18 April 2011

Sunday, the library is closed

Already we suffer from reduced public spending. The Northfield library used to be open on Sunday afternoons in the winter. No more.

So, when I came home on Saturday wtih a book I'd already read and didn't want to reread, I was stuck.

What it meant was a 35-mile ride to the nearest bookstore. It was a nice Sunday afternoon. Driving the Prius meant I used less than 2 gallons of gas for the round trip. Still, it was a luxury I would think more than twice about after writing checks today for income taxes. (Tom Paxton, at the time of the first auto industry bail out, wrote a song, "I'm Changing My Name to Chrysler." Later he updated the song to "I am Changing My Name to Fannie Mae.") Today, I want to change my name to GE. I don't want any of its billions in profits. I just want to avoid paying taxes on my income like it did.

Back in the halcyon days before I saw our tax returns, I made the drive to the bookstore and came home with several books. One of the was A Test of Wills, that I wrote about a couple weeks ago. Another was Last Rituals by Yrsa. Yrsa is another of the Icelanders who usually do without a family name. When publishers outside of Iceland demand a second name, she gets her revenge by saying, "I'm Yrsa Sigurðardóttir." (Go ahead try and write or type that one.) It's so difficult that her publisher transliterates her name into Yrsa Sigurdardóttir.

Enough about Icelandic names.

The cover of the book says that Last Rituals is "A Novel of Suspense." An unnamed USA Today reviewer was more accurate when describing the book as a "fascinating and deliciously creepy mystery." The closest to suspense I could identify was what was wrong with the main character's teen age son or how long would it take for the divorced Icelandic lawyer, Thóra Gudmundsdóttir (Þóra Guðmundsdóttir) to get into bed with the gorgeous German guy who was directing the investigation.

No suspense, but definitely creepy. And sort of fascinating. The story is strung out like a trail of breadcrumbs behind Hansel and Gretel. One thing leads to another and another. Sometimes the trail is a dead end, but if you haven't eaten the breadcrumbs, it's possible to get back to the main route.

Yrsa writes well and translator Bernard Scudder does a great job of putting things into casual and correct English. Thóra and the German factotum talk to each other and to the people involved in a grisly murder. The dialogue moves the plot along very well (I've noted that before; for me it's usually much better than straight story telling most of the time.)

The victim was the son of a wealthy German family researching Medieval witch burnings in Iceland. His death seems as symbolic and horrifying as the persecutions he was studying. Matthew, a representative of the German family, needs help understanding Iclandic and Iceland. Thóra is an attorney who could use the generous fee offered by the family. Besides, she's a quick study and smart. The local police are on the fringe of things, but pretty much quit investigating when they're satisfied that their suspect is guilty.

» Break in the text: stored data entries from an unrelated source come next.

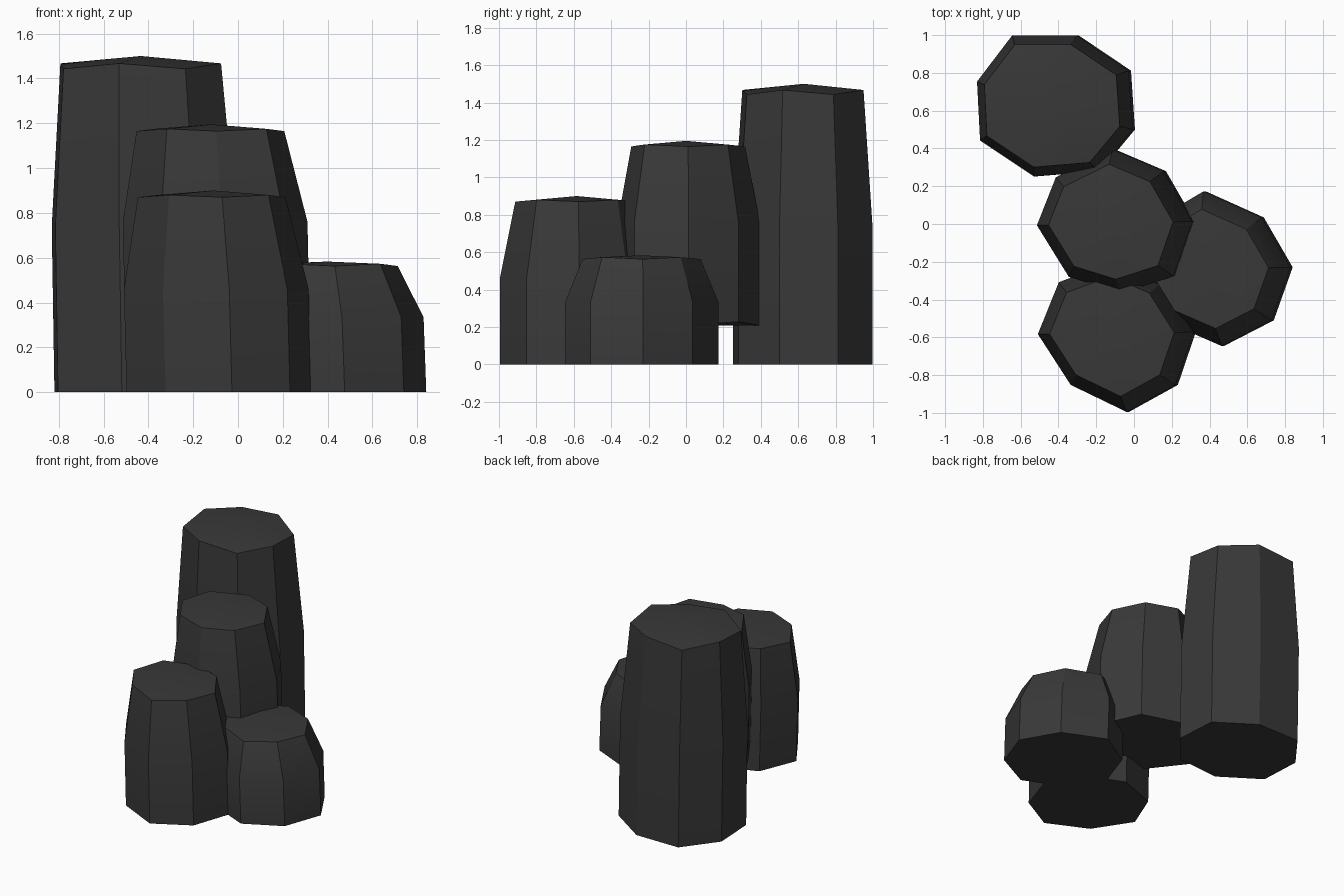
import bpy
from math import radians

if "Cube" in bpy.data.objects:
    bpy.data.objects.remove(bpy.data.objects["Cube"])

stone = bpy.data.materials.new("dark_stone")
stone.diffuse_color = (0.04, 0.04, 0.04, 1)
stone.use_nodes = True
stone.node_tree.nodes["Principled BSDF"].inputs["Base Color"].default_value = stone.diffuse_color


def column(name, outline, base, waist, height, taper, lean=0.022, wobble=0.005, drop=0.025):
    """Eight-sided column: base ring, waist ring, tapered rim, slightly domed cap."""
    n = len(outline)
    cx = sum(p[0] for p in outline) / n
    cy = sum(p[1] for p in outline) / n
    verts = []
    lift = 0.02 if base > 0 else 0
    verts += [(x + 0.012, y, base + lift * (i % 2)) for i, (x, y) in enumerate(outline)]
    verts += [(x, y, waist) for x, y in outline]
    for i, (x, y) in enumerate(outline):
        z = height - drop - wobble * (1 if i % 2 == 0 else -1)
        verts.append((cx - lean + (x - cx) * taper, cy + (y - cy) * taper, z))
    verts += [(cx + 0.012, cy, base), (cx - lean, cy, height)]
    faces = []
    for i in range(n):
        j = (i + 1) % n
        for r in (0, n):
            faces.append((r + i, r + j, r + n + j, r + n + i))
        faces.append((j, i, 3 * n))
        faces.append((2 * n + i, 2 * n + j, 3 * n + 1))
    mesh = bpy.data.meshes.new(name)
    mesh.from_pydata(verts, [], faces)
    obj = bpy.data.objects.new(name, mesh)
    bpy.context.collection.objects.link(obj)
    mesh.materials.append(stone)
    bpy.ops.object.select_all(action='DESELECT')
    obj.select_set(True)
    bpy.context.view_layer.objects.active = obj
    bpy.ops.object.shade_smooth_by_angle(angle=radians(30))


# Tall column at the back
column("tall_column",
       [(-.815, .442), (-.53, .252), (-.19, .28), (-.007, .5),
        (-.028, .812), (-.303, .997), (-.646, .997), (-.831, .754)],
       0, 0.74, 1.5, 0.87, lean=0.015, wobble=0.012, drop=0.045)

# Raised column in the middle
column("middle_column",
       [(-.07, -.366), (.21, -.276), (.31, .014), (.157, .28),
        (-.113, .395), (-.414, .247), (-.514, -.007), (-.345, -.28)],
       0.208, 0.76, 1.195, 0.8)

# Short column at the front
column("front_column",
       [(-.039, -.995), (.22, -.852), (.315, -.572), (.15, -.31),
        (-.11, -.2), (-.398, -.308), (-.509, -.583), (-.335, -.852)],
       0, 0.46, 0.9, 0.8)

# Lowest column on the right
column("low_column",
       [(.464, -.646), (.728, -.51), (.828, -.229), (.675, .035),
        (.368, .173), (.11, .02), (.015, -.25), (.175, -.52)],
       0, 0.335, 0.583, 0.77, drop=0.015)
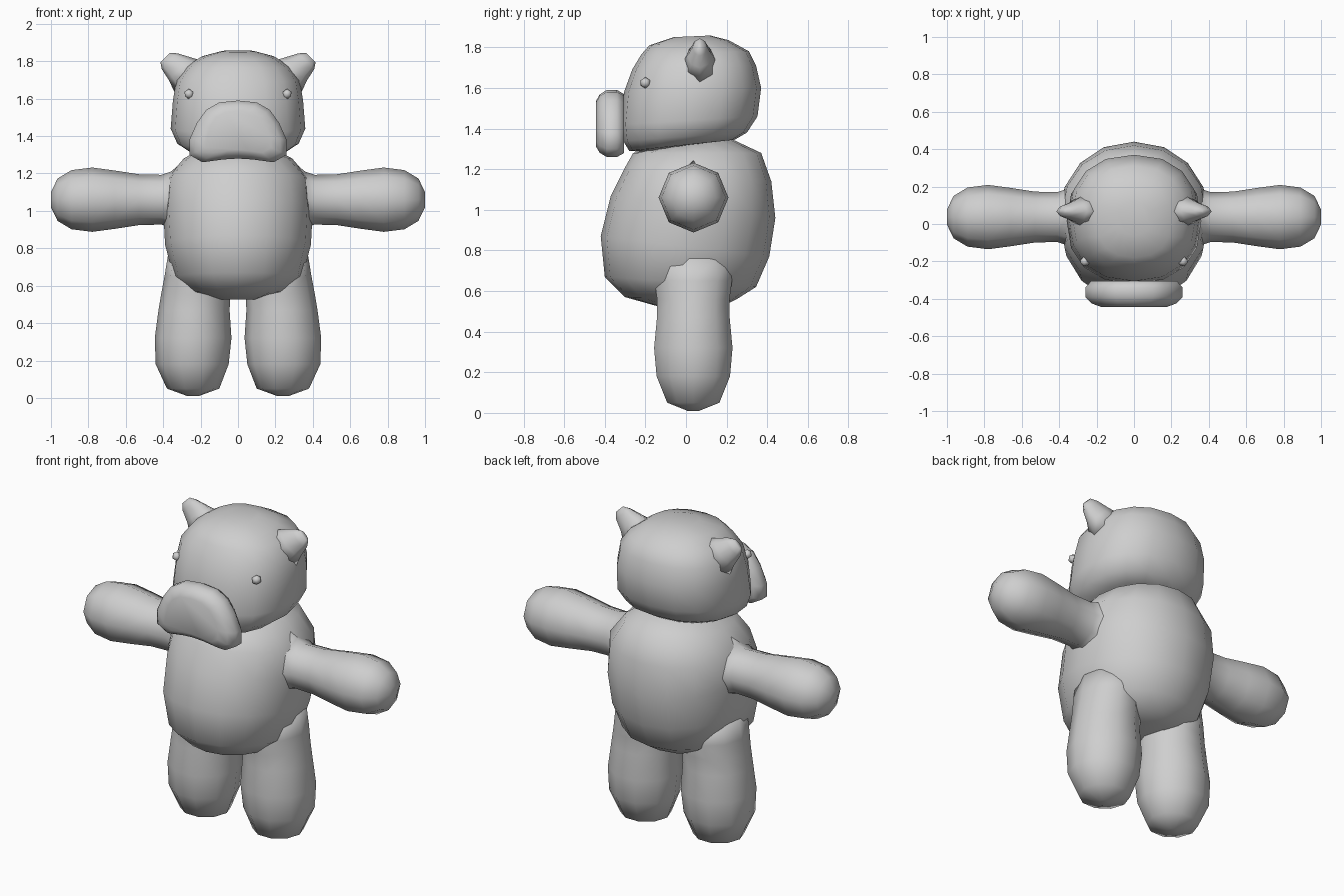
import bpy, bmesh, math
from mathutils import Vector

if "Cube" in bpy.data.objects:
    bpy.data.objects.remove(bpy.data.objects["Cube"])

grey = bpy.data.materials.new("plush grey")
grey.diffuse_color = (0.62, 0.62, 0.62, 1)
grey.use_nodes = True
grey.node_tree.nodes["Principled BSDF"].inputs["Base Color"].default_value = grey.diffuse_color


def ring(center, u, v, n=8, power=2.0):
    """Closed superellipse of n points spanned by half-axes u and v."""
    c, u, v = Vector(center), Vector(u), Vector(v)
    pts = []
    for i in range(n):
        a = 2 * math.pi * i / n
        s, k = math.sin(a), math.cos(a)
        e = 2 / power
        pts.append(c + u * math.copysign(abs(k) ** e, k) + v * math.copysign(abs(s) ** e, s))
    return pts


def finish(name, bm, mirror):
    bmesh.ops.recalc_face_normals(bm, faces=bm.faces)
    for f in bm.faces:
        f.smooth = True
    mesh = bpy.data.meshes.new(name)
    bm.to_mesh(mesh)
    bm.free()
    mesh.materials.append(grey)
    ob = bpy.data.objects.new(name, mesh)
    bpy.context.collection.objects.link(ob)
    if mirror:
        ob.modifiers.new("mirror", 'MIRROR')
    return ob


def loft(name, rings, mirror=False):
    """Skin a list of equal rings and close both ends."""
    bm = bmesh.new()
    rows = [[bm.verts.new(p) for p in r] for r in rings]
    n = len(rows[0])
    for a, b in zip(rows, rows[1:]):
        for i in range(n):
            j = (i + 1) % n
            bm.faces.new((a[i], a[j], b[j], b[i]))
    bm.faces.new(rows[0])
    bm.faces.new(rows[-1])
    return finish(name, bm, mirror)


def tilted(stations, n, power):
    """Rings from (front z, front y, back z, back y, half width)."""
    return [ring((0, (yf + yb) / 2, (zf + zb) / 2), (0, (yb - yf) / 2, (zb - zf) / 2),
                 (hx, 0, 0), n, power) for zf, yf, zb, yb, hx in stations]


# Torso
loft("torso", tilted([
    (.525, -.14, .535, .20, .12), (.57, -.30, .56, .25, .25),
    (.67, -.40, .62, .345, .345), (.87, -.42, .77, .41, .39),
    (1.07, -.37, .96, .44, .40), (1.20, -.305, 1.14, .42, .385),
    (1.28, -.26, 1.28, .37, .29), (1.30, -.16, 1.36, .20, .20)], 16, 2.1))

# Head
loft("head", tilted([
    (1.285, -.20, 1.335, .14, .15), (1.29, -.28, 1.345, .24, .26),
    (1.34, -.31, 1.38, .30, .325), (1.42, -.32, 1.46, .352, .36),
    (1.58, -.305, 1.60, .37, .348), (1.69, -.265, 1.71, .345, .33),
    (1.765, -.22, 1.78, .31, .275), (1.81, -.18, 1.835, .21, .20),
    (1.85, -.06, 1.858, .12, .09)], 16, 2.3))

# Arms: flared at the shoulder, rounded at the hand
loft("arms", [ring((x, .037, 1.06), (0, r, 0), (0, 0, r)) for x, r in [
    (.31, .19), (.36, .15), (.41, .133), (.53, .136), (.66, .156), (.78, .172),
    (.89, .158), (.965, .113), (1.0, .04)]], mirror=True)

# Legs: (z, inner x, outer x, half depth)
loft("legs", [ring(((a + b) / 2, .036, z), ((b - a) / 2, 0, 0), (0, d, 0), 10)
              for z, a, b, d in [
    (.01, .21, .27, .03), (.05, .10, .38, .135), (.18, .05, .44, .19),
    (.32, .035, .445, .203), (.47, .045, .425, .188), (.56, .04, .41, .188),
    (.65, .05, .393, .20), (.76, .10, .375, .19)]], mirror=True)

# Ears: leaning outward, thin at the tip
d = math.sqrt(.5)
loft("ears", [ring((x, .068, z), (w * d, 0, -w * d), (0, t, 0))
              for x, z, w, t in [
    (.25, 1.71, .12, .10), (.31, 1.76, .085, .06),
    (.365, 1.80, .06, .036), (.39, 1.82, .035, .015)]], mirror=True)

# Muzzle: bean outline swept from front to back
half = [(0, 1.59), (.10, 1.58), (.17, 1.54), (.22, 1.47), (.26, 1.38), (.26, 1.30),
        (.19, 1.26), (.08, 1.275), (0, 1.28)]
outline = half + [(-x, z) for x, z in half[-2:0:-1]]
loft("muzzle", [[Vector((x * s, y, 1.42 + (z - 1.42) * s)) for x, z in outline]
                for y, s in [(-.443, .68), (-.425, .87), (-.39, 1.0), (-.34, 1.0), (-.305, .88)]])

# Eyes
bm = bmesh.new()
bmesh.ops.create_icosphere(bm, subdivisions=1, radius=.028)
bmesh.ops.translate(bm, verts=bm.verts, vec=(.262, -.2, 1.625))
finish("eyes", bm, True)
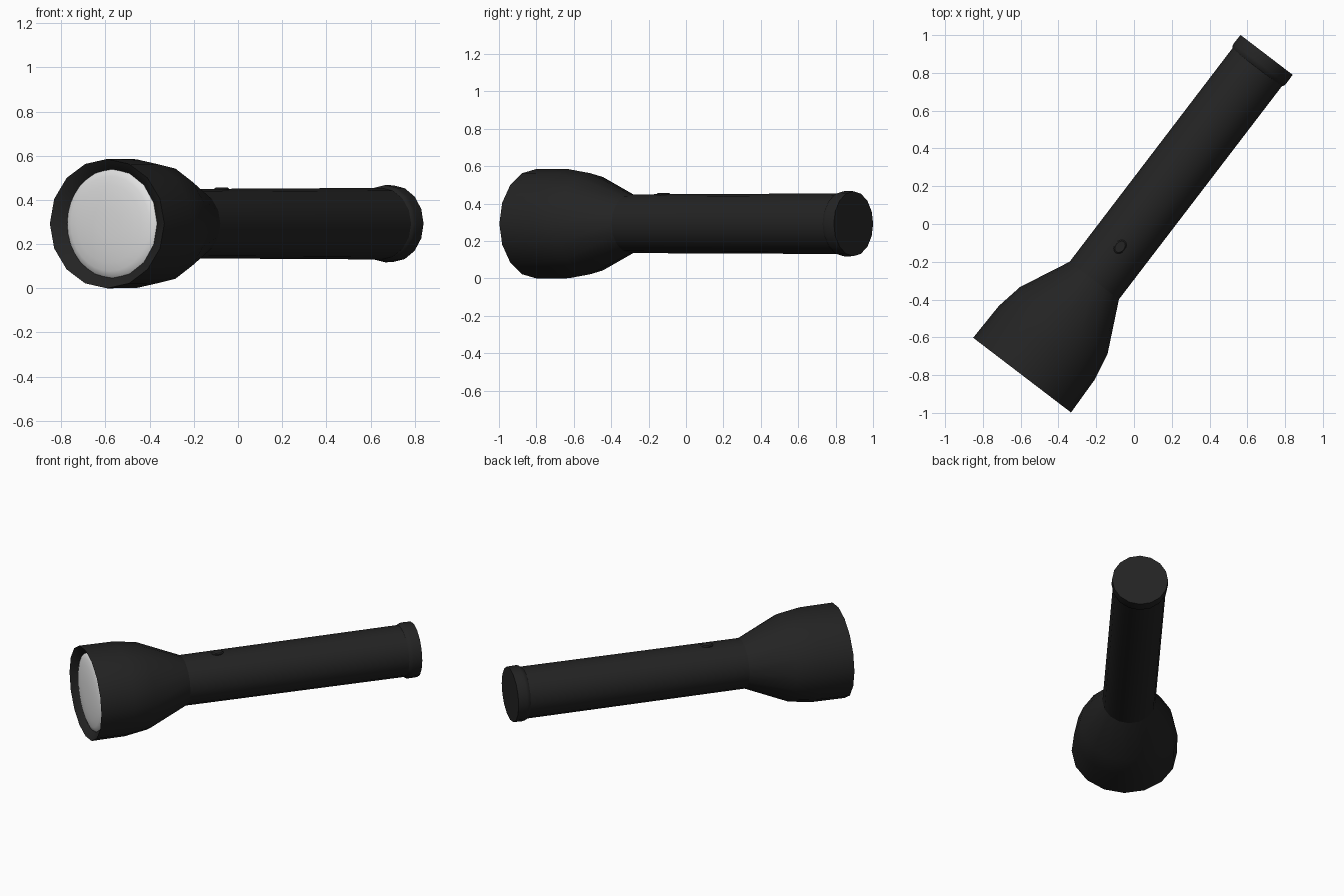
import bpy, bmesh, math
from mathutils import Vector

if "Cube" in bpy.data.objects:
    bpy.data.objects.remove(bpy.data.objects["Cube"])

AX = Vector((0.607, 0.795, 0)).normalized()    # direction from lens to tail
SIDE = Vector((AX.y, -AX.x, 0))
UP = Vector((0, 0, 1))
START = Vector((-0.5925, -0.80, 0.2925))       # centre of the front rim


def material(name, v):
    m = bpy.data.materials.new(name)
    m.diffuse_color = (v, v, v, 1)
    m.use_nodes = True
    m.node_tree.nodes["Principled BSDF"].inputs["Base Color"].default_value = m.diffuse_color
    return m


black = material("matte black", 0.017)
white = material("lens white", 0.75)


def lathe(name, mat, profile, origin=START, axis=AX, u=SIDE, v=UP, n=16, angle=40):
    """Elliptical rings (distance, half width, half height) joined and capped."""
    bm = bmesh.new()
    rings = []
    for s, a, b in profile:
        rings.append([bm.verts.new(origin + axis * s
                                   + u * (a * math.cos(2 * math.pi * i / n))
                                   + v * (b * math.sin(2 * math.pi * i / n)))
                      for i in range(n)])
    for r, q in zip(rings, rings[1:]):
        for i in range(n):
            j = (i + 1) % n
            bm.faces.new((r[i], r[j], q[j], q[i]))
    bm.faces.new(rings[0][::-1])
    bm.faces.new(rings[-1])
    bmesh.ops.recalc_face_normals(bm, faces=bm.faces)
    me = bpy.data.meshes.new(name)
    bm.to_mesh(me)
    bm.free()
    me.materials.append(mat)
    ob = bpy.data.objects.new(name, me)
    bpy.context.collection.objects.link(ob)
    bpy.ops.object.select_all(action='DESELECT')
    ob.select_set(True)
    bpy.context.view_layer.objects.active = ob
    bpy.ops.object.shade_smooth_by_angle(angle=math.radians(angle))
    return ob


# Flared head with a recessed rim around the lens
lathe("head", black, [(0.05, 0.25, 0.24), (0.035, 0.258, 0.248), (0, 0.326, 0.2925),
                      (0.217, 0.32, 0.2915), (0.363, 0.292, 0.27),
                      (0.63, 0.164, 0.157)])

# Handle tube
lathe("handle", black, [(0.628, 0.164, 0.157), (2.075, 0.165, 0.162)])

# Tail cap with a small lip
lathe("tail_cap", black, [(2.045, 0.160, 0.160), (2.06, 0.172, 0.172),
                          (2.075, 0.175, 0.175), (2.133, 0.1735, 0.1735)])

# Shallow domed lens
dome = [(0.04 - 0.036 * math.cos(t), 0.258 * math.sin(t), 0.248 * math.sin(t))
        for t in (math.pi / 2 * k / 6 for k in range(1, 7))]
lathe("lens", white, dome + [(0.045, 0.25, 0.24)], n=32, angle=60)

# Oval switch button on top of the handle
lathe("button", black, [(0.13, 0.04, 0.03), (0.158, 0.04, 0.03), (0.164, 0.033, 0.024)],
      origin=START + AX * 0.855, axis=UP, u=AX, v=SIDE)
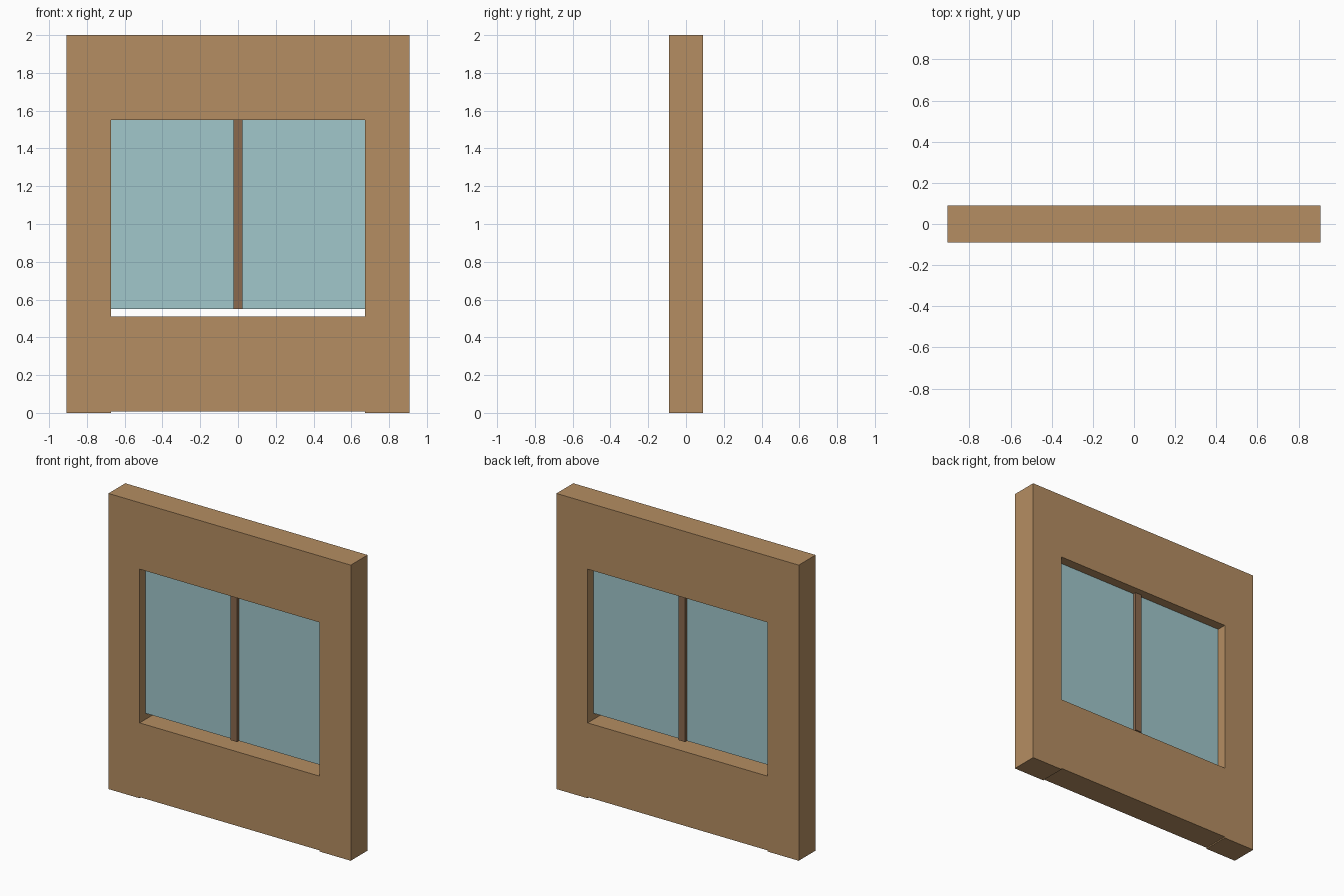
import bpy
import bmesh

cube = bpy.data.objects.get("Cube")
if cube:
    bpy.data.objects.remove(cube, do_unlink=True)


def material(name, colour):
    mat = bpy.data.materials.new(name)
    mat.use_nodes = True
    rgba = (*colour, 1.0)
    mat.diffuse_color = rgba
    mat.node_tree.nodes["Principled BSDF"].inputs["Base Color"].default_value = rgba
    return mat


def slab(name, xs, zs, half_depth, mat, gaps=()):
    """Grid of cells in the xz plane, minus the gaps, extruded through y."""
    bm = bmesh.new()
    grid = [[bm.verts.new((x, -half_depth, z)) for z in zs] for x in xs]
    for i in range(len(xs) - 1):
        for j in range(len(zs) - 1):
            if (i, j) not in gaps:
                bm.faces.new((grid[i][j], grid[i + 1][j],
                              grid[i + 1][j + 1], grid[i][j + 1]))
    loose = [v for v in bm.verts if not v.link_faces]
    bmesh.ops.delete(bm, geom=loose, context="VERTS")
    result = bmesh.ops.extrude_face_region(bm, geom=bm.faces[:], use_keep_orig=True)
    moved = [g for g in result["geom"] if isinstance(g, bmesh.types.BMVert)]
    bmesh.ops.translate(bm, verts=moved, vec=(0, 2 * half_depth, 0))
    bmesh.ops.recalc_face_normals(bm, faces=bm.faces[:])
    mesh = bpy.data.meshes.new(name)
    bm.to_mesh(mesh)
    bm.free()
    mesh.materials.append(mat)
    obj = bpy.data.objects.new(name, mesh)
    bpy.context.collection.objects.link(obj)
    return obj


wall_tan = material("wall_tan", (0.462, 0.270, 0.122))
glass_blue = material("glass_blue", (0.356, 0.571, 0.597))
bar_brown = material("bar_brown", (0.258, 0.144, 0.076))

HALF_WIDTH, OPENING = 0.907, 0.673
SILL, PANE_BOTTOM, LINTEL = 0.51, 0.55, 1.55

# Wall panel with a window opening and a slightly raised underside in the middle
slab("wall_panel",
     (-HALF_WIDTH, -OPENING, OPENING, HALF_WIDTH),
     (0, 0.008, SILL, LINTEL, 2), 0.09, wall_tan, gaps={(1, 0), (1, 2)})

# Window pane, held just above the sill
slab("window_pane", (-OPENING, OPENING), (PANE_BOTTOM, LINTEL), 0.025, glass_blue)

# Centre glazing bar, standing proud of the pane on both sides
slab("glazing_bar", (-0.025, 0.025), (PANE_BOTTOM, LINTEL), 0.045, bar_brown)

So, no suspense. If there was any suspense, it happened in the back story. Lots of creepyness. Not very delicious. But it's a well-told story. Several of the characters are interesting. Ysra has written a couple more novels about Thóra, and I'll be looking for them in the library. (Buying books is on hold for awhile.)

Have you read Last Rituals or another of Yrsa's novels? Did you like it? Write and tell this little bit of the world what you think.

1 comment:

Karen Russell said...

Thanks for linking to my review. I agree -- the "suspense" tag isn't really accurate, but then it's not Yrsa's fault what the publisher puts on the cover!